Another year he restored a chair that was my father's and his mother's before that. I received this restored chair December 25, 1997, five days after my father's death.

Another time he sewed me a cape. I don't know how long I've had it but I know I wore it when pregnant 15 years ago. I still wear it often, in cold weather.

Even I can do a few creative things. I can harvest lavendar, add it to flax, and sew it into a little eyeglass-shaped bag, then put that bag into a slightly larger bag out of gorgeous silky fabric. Instant eye-pillow! If I can do that, anyone can.

So Christmas reminds me of hope--that even someone like me can make nice gifts.

Back to what I like, or love about the holidays. I like getting in touch with my family, and do enjoy card I receive from friends and family (but not from charities and insurance companies).

Most of all I love that it's open season for wishing for Peace on Earth. OPEN SEASON. This is one time of year Christians and others share this wish.

Sharing the wish is good.

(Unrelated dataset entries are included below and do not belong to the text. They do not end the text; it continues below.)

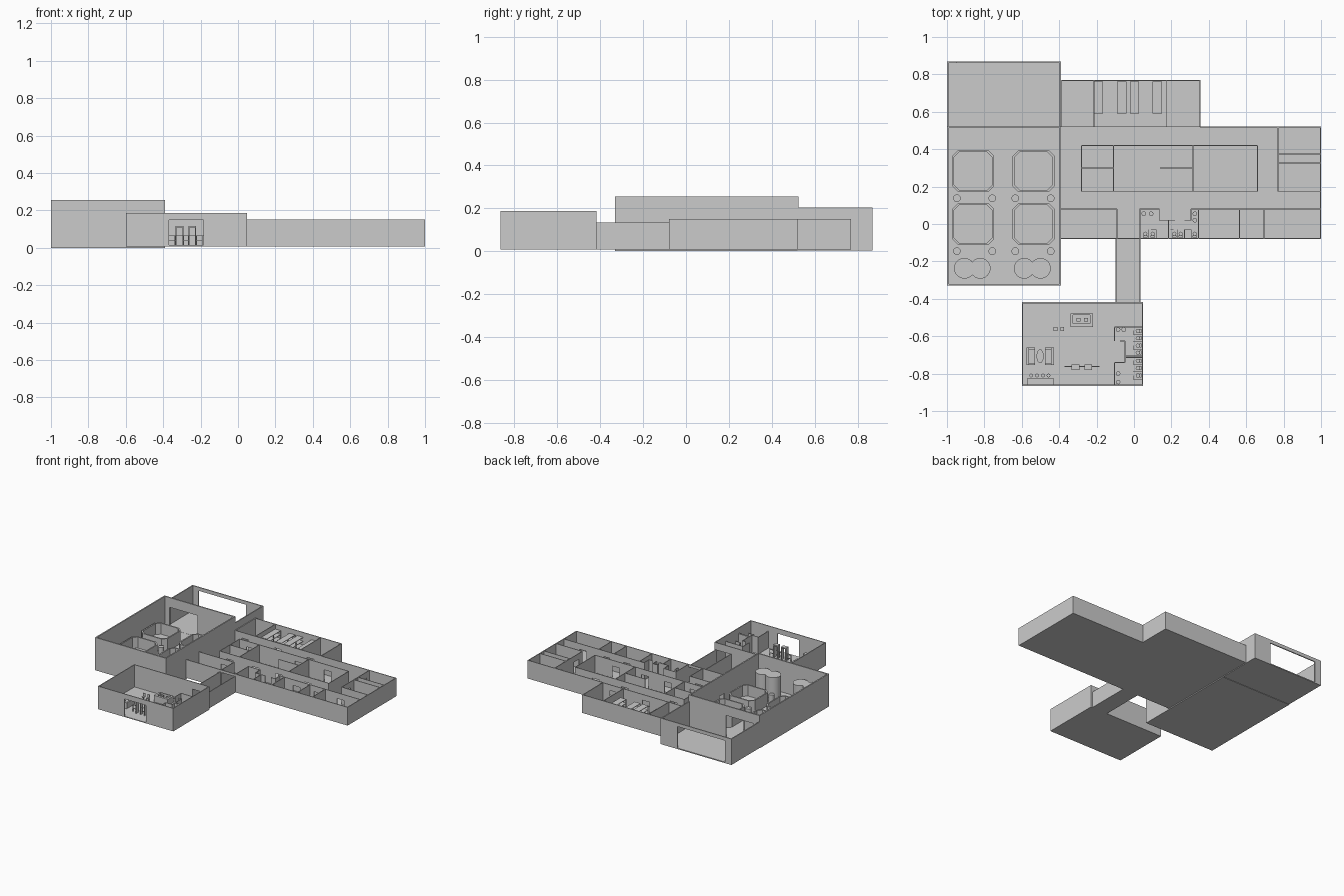
import bpy, bmesh, math
from mathutils import Matrix


def finish(name, bm):
    me = bpy.data.meshes.new(name)
    bm.to_mesh(me)
    bm.free()
    ob = bpy.data.objects.new(name, me)
    bpy.context.collection.objects.link(ob)
    return ob


def add_box(bm, x0, x1, y0, y1, z0, z1):
    m = Matrix.Translation(((x0 + x1) / 2, (y0 + y1) / 2, (z0 + z1) / 2))
    m = m @ Matrix.Diagonal((abs(x1 - x0), abs(y1 - y0), abs(z1 - z0), 1))
    bmesh.ops.create_cube(bm, size=1, matrix=m)


def boxes(name, items):
    bm = bmesh.new()
    for b in items:
        add_box(bm, *b)
    return finish(name, bm)


def cylinders(name, spots, r, z0, z1, ry=None, sides=32):
    bm = bmesh.new()
    for x, y in spots:
        m = Matrix.Translation((x, y, (z0 + z1) / 2)) @ Matrix.Diagonal((1, (ry or r) / r, 1, 1))
        bmesh.ops.create_cone(bm, cap_ends=True, segments=sides, radius1=r, radius2=r,
                              depth=z1 - z0, matrix=m)
    ob = finish(name, bm)
    bpy.context.view_layer.objects.active = ob
    ob.select_set(True)
    bpy.ops.object.shade_smooth_by_angle()
    ob.select_set(False)
    return ob


# Axis-aligned walls; each door is (start, end, head height) along the wall's own axis
def walls(name, segs, z0, z1, t):
    bm = bmesh.new()
    h = t / 2
    for xa, ya, xb, yb, *doors in segs:
        along_x = abs(xb - xa) > abs(yb - ya)
        lo, hi = (xa, xb) if along_x else (ya, yb)

        def piece(a, b, za, zb):
            if b - a > 1e-4 and zb - za > 1e-4:
                if along_x:
                    add_box(bm, a, b, ya - h, ya + h, za, zb)
                else:
                    add_box(bm, xa - h, xa + h, a, b, za, zb)
        pos = lo
        for a, b, top in doors:
            piece(pos, a, z0, z1)
            piece(a, b, top, z1)
            pos = b
        piece(pos, hi, z0, z1)
    return finish(name, bm)


F = 0.014      # finished floor level
D = 0.105      # door head height

# Floors
boxes("hall_floor", [(-1, -0.39, -0.33, 0.52, 0, 0.01)])
boxes("loading_floor", [(-1, -0.39, 0.52, 0.87, 0.003, 0.011)])
boxes("office_floor", [(-0.39, 1, -0.08, 0.52, 0.008, F), (-0.39, 0.355, 0.52, 0.77, 0.008, F)])
boxes("corridor_floor", [(-0.1, 0.035, -0.42, -0.08, 0.008, F)])
boxes("lobby_floor", [(-0.6, 0.048, -0.865, -0.418, 0.008, F)])

# Production hall and loading bay
walls("hall_walls", [
    (-1, -0.325, -0.39, -0.325),
    (-0.995, -0.33, -0.995, 0.52),
    (-0.395, -0.33, -0.395, 0.52, (0.1, 0.16, D)),
    (-1, 0.52, -0.39, 0.52, (-0.95, -0.71, 0.18))], 0.005, 0.255, 0.01)
walls("loading_walls", [
    (-0.996, 0.52, -0.996, 0.87),
    (-0.394, 0.52, -0.394, 0.87),
    (-1, 0.866, -0.39, 0.866, (-0.945, -0.535, 0.178))], 0.005, 0.205, 0.008)

# Octagonal open tanks
for i, (cx, cy) in enumerate([(x, y) for x in (-0.86, -0.537) for y in (0.0, 0.283)]):
    bm = bmesh.new()
    loops = []
    for r, z in ((0.112, 0.01), (0.112, 0.11), (0.102, 0.11), (0.102, 0.025)):
        c = r * 0.72
        pts = [(r, -c), (r, c), (c, r), (-c, r), (-r, c), (-r, -c), (-c, -r), (c, -r)]
        loops.append([bm.verts.new((cx + x, cy + y, z)) for x, y in pts])
    for a, b in zip(loops, loops[1:]):
        for k in range(8):
            bm.faces.new((a[k], a[(k + 1) % 8], b[(k + 1) % 8], b[k]))
    bm.faces.new(loops[-1])
    finish(f"octagonal_tank_{i}", bm)

cylinders("filter_drums", [(x, y) for x in (-0.947, -0.758, -0.635, -0.445)
                           for y in (0.138, -0.145)], 0.02, 0.01, 0.07)
cylinders("storage_silos", [(x, -0.237) for x in (-0.907, -0.822, -0.587, -0.5)], 0.055, 0.01, 0.175)

# Office wing shell
walls("office_outer_walls", [
    (-0.39, -0.077, 1, -0.077, (-0.09, 0.03, 0.13)),
    (0.997, -0.08, 0.997, 0.52),
    (0.355, 0.517, 1, 0.517),
    (0.352, 0.52, 0.352, 0.77),
    (-0.39, 0.767, 0.355, 0.767),
    (-0.387, 0.52, -0.387, 0.77)], 0.009, 0.15, 0.006)

# Office partitions
walls("office_partitions", [
    (-0.39, 0.52, 0.355, 0.52, (-0.33, -0.27, D), (-0.05, 0.01, D), (0.23, 0.29, D)),
    (-0.215, 0.52, -0.215, 0.77), (0.175, 0.52, 0.175, 0.77),
    # central block
    (-0.28, 0.42, 0.66, 0.42, (-0.22, -0.16, D), (0.2, 0.26, D), (0.45, 0.51, D)),
    (-0.28, 0.175, 0.66, 0.175, (-0.22, -0.16, D), (0.0, 0.06, D), (0.2, 0.26, D), (0.45, 0.51, D)),
    (-0.28, 0.175, -0.28, 0.42), (0.66, 0.175, 0.66, 0.42),
    (-0.11, 0.175, -0.11, 0.42), (0.315, 0.175, 0.315, 0.42),
    (-0.28, 0.3, -0.11, 0.3), (0.14, 0.3, 0.315, 0.3),
    # east rooms
    (0.77, 0.175, 0.77, 0.52, (0.22, 0.28, D), (0.43, 0.48, D)),
    (0.77, 0.375, 1, 0.375), (0.77, 0.325, 1, 0.325), (0.77, 0.175, 1, 0.175),
    # south rooms
    (-0.39, 0.08, -0.09, 0.08, (-0.2, -0.14, D)),
    (0.03, 0.08, 0.135, 0.08), (0.305, 0.08, 1, 0.08, (0.42, 0.48, D), (0.6, 0.65, D), (0.8, 0.86, D)),
    (-0.09, -0.08, -0.09, 0.08), (0.033, -0.08, 0.033, 0.08), (0.345, -0.08, 0.345, 0.08),
    (0.565, -0.08, 0.565, 0.08), (0.695, -0.08, 0.695, 0.08),
    # washroom entry
    (0.135, 0.02, 0.135, 0.08), (0.305, 0.02, 0.305, 0.08),
    (0.135, 0.02, 0.22, 0.02), (0.27, 0.02, 0.305, 0.02), (0.185, -0.08, 0.185, 0.02),
], F, 0.15, 0.005)

# Storage shelving
for i, x in enumerate((-0.19, -0.065, 0.003, 0.125)):
    boxes(f"shelving_{i}", [(x - 0.025, x + 0.025, 0.59, 0.762, z, z + 0.004)
                            for z in (0.02, 0.05, 0.08, 0.11)]
          + [(x + s * 0.023 - 0.002, x + s * 0.023 + 0.002, y, y + 0.004, F, 0.112)
             for s in (-1, 1) for y in (0.59, 0.674, 0.758)])


# Washroom fittings: toilet faces direction (dx, dy), away from its cistern
def toilet(name, x, y, dx, dy):
    bm = bmesh.new()
    w, d = (0.005, 0.011) if dx else (0.011, 0.005)
    add_box(bm, x - w, x + w, y - d, y + d, F, 0.042)
    m = Matrix.Translation((x + dx * 0.015, y + dy * 0.015, 0.023))
    bmesh.ops.create_cone(bm, cap_ends=True, segments=12, radius1=0.006, radius2=0.011,
                          depth=0.018, matrix=m)
    finish(name, bm)


for i, x in enumerate((0.06, 0.1, 0.215, 0.25, 0.325)):
    toilet(f"office_toilet_{i}", x, -0.067, 0, 1)
walls("office_stalls", [(x, -0.075, x, -0.03) for x in (0.08, 0.12, 0.232, 0.27, 0.305)]
      + [(0.09, -0.03, 0.12, -0.03), (0.195, -0.03, 0.21, -0.03), (0.27, -0.03, 0.305, -0.03)],
      0.02, 0.1, 0.003)
cylinders("office_basins", [(0.052, 0.055), (0.092, 0.055), (0.325, 0.055), (0.325, 0.02)],
          0.012, 0.035, 0.045, sides=16)

# Link corridor
walls("corridor_walls", [(-0.097, -0.42, -0.097, -0.08), (0.032, -0.42, 0.032, -0.08)], 0.009, 0.135, 0.006)

# Lobby shell
walls("lobby_outer_walls", [
    (-0.6, -0.862, 0.048, -0.862, (-0.37, -0.185, 0.148)),
    (-0.597, -0.865, -0.597, -0.418),
    (0.045, -0.865, 0.045, -0.418),
    (-0.6, -0.421, 0.048, -0.421, (-0.094, 0.029, 0.13))], 0.009, 0.187, 0.006)

# Lobby washrooms
walls("lobby_washroom_walls", [
    (-0.105, -0.55, 0.045, -0.55),
    (-0.105, -0.625, -0.105, -0.55), (-0.105, -0.865, -0.105, -0.74),
    (-0.075, -0.625, -0.048, -0.625), (-0.105, -0.74, -0.048, -0.74),
    (-0.048, -0.74, -0.048, -0.625),
    (-0.048, -0.706, 0.045, -0.706), (-0.048, -0.714, 0.045, -0.714)], F, 0.145, 0.005)
walls("lobby_stalls", [(-0.005, y, 0.042, y) for y in (-0.59, -0.63, -0.67, -0.75, -0.79, -0.83)]
      + [(-0.005, y, -0.005, y + 0.02) for y in (-0.59, -0.67, -0.75, -0.83)], 0.02, 0.1, 0.003)
for i, y in enumerate((-0.572, -0.61, -0.65, -0.688, -0.732, -0.77, -0.81)):
    toilet(f"lobby_toilet_{i}", 0.035, y, -1, 0)
cylinders("lobby_basins", [(-0.085, -0.565), (-0.055, -0.565), (-0.085, -0.8), (-0.085, -0.845)],
          0.012, 0.035, 0.045, sides=16)

# Security portals and side rails
for i, (a, b) in enumerate(((-0.335, -0.292), (-0.265, -0.225))):
    boxes(f"security_portal_{i}", [(a, a + 0.006, -0.78, -0.75, F, 0.115),
                                   (b - 0.006, b, -0.78, -0.75, F, 0.115),
                                   (a, b, -0.78, -0.75, 0.107, 0.115)])
rails = []
for a, b in ((-0.37, -0.335), (-0.292, -0.265), (-0.225, -0.187)):
    rails += [(a, b, -0.764, -0.76, z, z + 0.004) for z in (0.035, 0.062)]
    rails += [(x - 0.002, x + 0.002, -0.764, -0.76, F, 0.066) for x in (a, b)]
boxes("side_rails", rails)

# Reception desk, open on the inside
boxes("reception_desk", [(-0.34, -0.22, -0.55, -0.532, F, 0.065),
                         (-0.34, -0.325, -0.532, -0.478, F, 0.065),
                         (-0.235, -0.22, -0.532, -0.478, F, 0.065),
                         (-0.325, -0.235, -0.486, -0.478, F, 0.065)])


# Chairs
def chair(name, x, y, s):
    boxes(name, [(x - 0.01, x + 0.01, y - 0.009, y + 0.009, 0.034, 0.038),
                 (x - 0.01, x + 0.01, y + s * 0.009 - 0.0015, y + s * 0.009 + 0.0015, 0.038, 0.062)]
          + [(x + u * 0.008 - 0.001, x + u * 0.008 + 0.001, y + v * 0.007 - 0.001,
              y + v * 0.007 + 0.001, F, 0.034) for u in (-1, 1) for v in (-1, 1)])


for i, (x, y) in enumerate(((-0.297, -0.513), (-0.256, -0.513), (-0.42, -0.562), (-0.383, -0.562))):
    chair(f"chair_{i}", x, y, 1)

# Sofas either side of an oval table
for i, (x, s) in enumerate(((-0.552, -1), (-0.452, 1))):
    back = x + s * 0.016
    boxes(f"sofa_{i}", [(x - 0.023, x + 0.023, -0.755, -0.66, F, 0.034),
                        (back - 0.007, back + 0.007, -0.755, -0.66, 0.034, 0.06),
                        (x - 0.023, x + 0.023, -0.755, -0.745, 0.034, 0.046),
                        (x - 0.023, x + 0.023, -0.67, -0.66, 0.034, 0.046)])
cylinders("oval_table_top", [(-0.502, -0.707)], 0.019, 0.034, 0.039, ry=0.037)
cylinders("oval_table_stem", [(-0.502, -0.707)], 0.006, F, 0.034)

# Bar counter and stools
boxes("bar_counter", [(-0.572, -0.428, -0.859, -0.825, F, 0.065)])
stools = [(x, -0.81) for x in (-0.55, -0.518, -0.487, -0.457)]
cylinders("stool_seats", stools, 0.01, 0.042, 0.047, sides=16)
cylinders("stool_stems", stools, 0.003, F, 0.042, sides=8)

Now...what do we do? Have a green Christmas, practice joyful moderation, and love love love, and give (of self) give (of self), give (of self)!!!

Peace y'all


1 comment:

Tom Smith said...

"Let there be peace on Earth and let it begin with me."

A true but difficult request.